Task instructions: Repeat the data verbatim.
(Supplied entries begins)
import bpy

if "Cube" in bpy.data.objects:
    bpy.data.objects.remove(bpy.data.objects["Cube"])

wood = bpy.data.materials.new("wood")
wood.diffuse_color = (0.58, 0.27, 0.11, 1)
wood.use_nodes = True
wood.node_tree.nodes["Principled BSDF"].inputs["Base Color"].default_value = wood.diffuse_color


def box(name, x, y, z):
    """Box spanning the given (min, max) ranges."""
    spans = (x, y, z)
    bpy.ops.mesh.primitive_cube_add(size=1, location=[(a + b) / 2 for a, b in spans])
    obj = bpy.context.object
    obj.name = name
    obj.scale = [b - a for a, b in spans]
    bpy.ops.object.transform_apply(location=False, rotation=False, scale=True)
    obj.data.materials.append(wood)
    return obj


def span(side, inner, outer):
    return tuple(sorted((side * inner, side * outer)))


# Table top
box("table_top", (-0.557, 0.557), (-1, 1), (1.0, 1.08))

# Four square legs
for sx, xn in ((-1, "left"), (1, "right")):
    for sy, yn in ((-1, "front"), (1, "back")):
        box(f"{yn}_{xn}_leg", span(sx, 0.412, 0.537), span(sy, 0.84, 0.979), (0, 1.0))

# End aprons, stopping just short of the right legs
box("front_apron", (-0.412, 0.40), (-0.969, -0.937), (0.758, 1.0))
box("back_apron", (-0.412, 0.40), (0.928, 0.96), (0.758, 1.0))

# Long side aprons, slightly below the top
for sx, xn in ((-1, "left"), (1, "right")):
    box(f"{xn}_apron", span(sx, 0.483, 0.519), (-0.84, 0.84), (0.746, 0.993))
(Supplied entries ends)
Answer space:
import bpy

if "Cube" in bpy.data.objects:
    bpy.data.objects.remove(bpy.data.objects["Cube"])

wood = bpy.data.materials.new("wood")
wood.diffuse_color = (0.58, 0.27, 0.11, 1)
wood.use_nodes = True
wood.node_tree.nodes["Principled BSDF"].inputs["Base Color"].default_value = wood.diffuse_color


def box(name, x, y, z):
    """Box spanning the given (min, max) ranges."""
    spans = (x, y, z)
    bpy.ops.mesh.primitive_cube_add(size=1, location=[(a + b) / 2 for a, b in spans])
    obj = bpy.context.object
    obj.name = name
    obj.scale = [b - a for a, b in spans]
    bpy.ops.object.transform_apply(location=False, rotation=False, scale=True)
    obj.data.materials.append(wood)
    return obj


def span(side, inner, outer):
    return tuple(sorted((side * inner, side * outer)))


# Table top
box("table_top", (-0.557, 0.557), (-1, 1), (1.0, 1.08))

# Four square legs
for sx, xn in ((-1, "left"), (1, "right")):
    for sy, yn in ((-1, "front"), (1, "back")):
        box(f"{yn}_{xn}_leg", span(sx, 0.412, 0.537), span(sy, 0.84, 0.979), (0, 1.0))

# End aprons, stopping just short of the right legs
box("front_apron", (-0.412, 0.40), (-0.969, -0.937), (0.758, 1.0))
box("back_apron", (-0.412, 0.40), (0.928, 0.96), (0.758, 1.0))

# Long side aprons, slightly below the top
for sx, xn in ((-1, "left"), (1, "right")):
    box(f"{xn}_apron", span(sx, 0.483, 0.519), (-0.84, 0.84), (0.746, 0.993))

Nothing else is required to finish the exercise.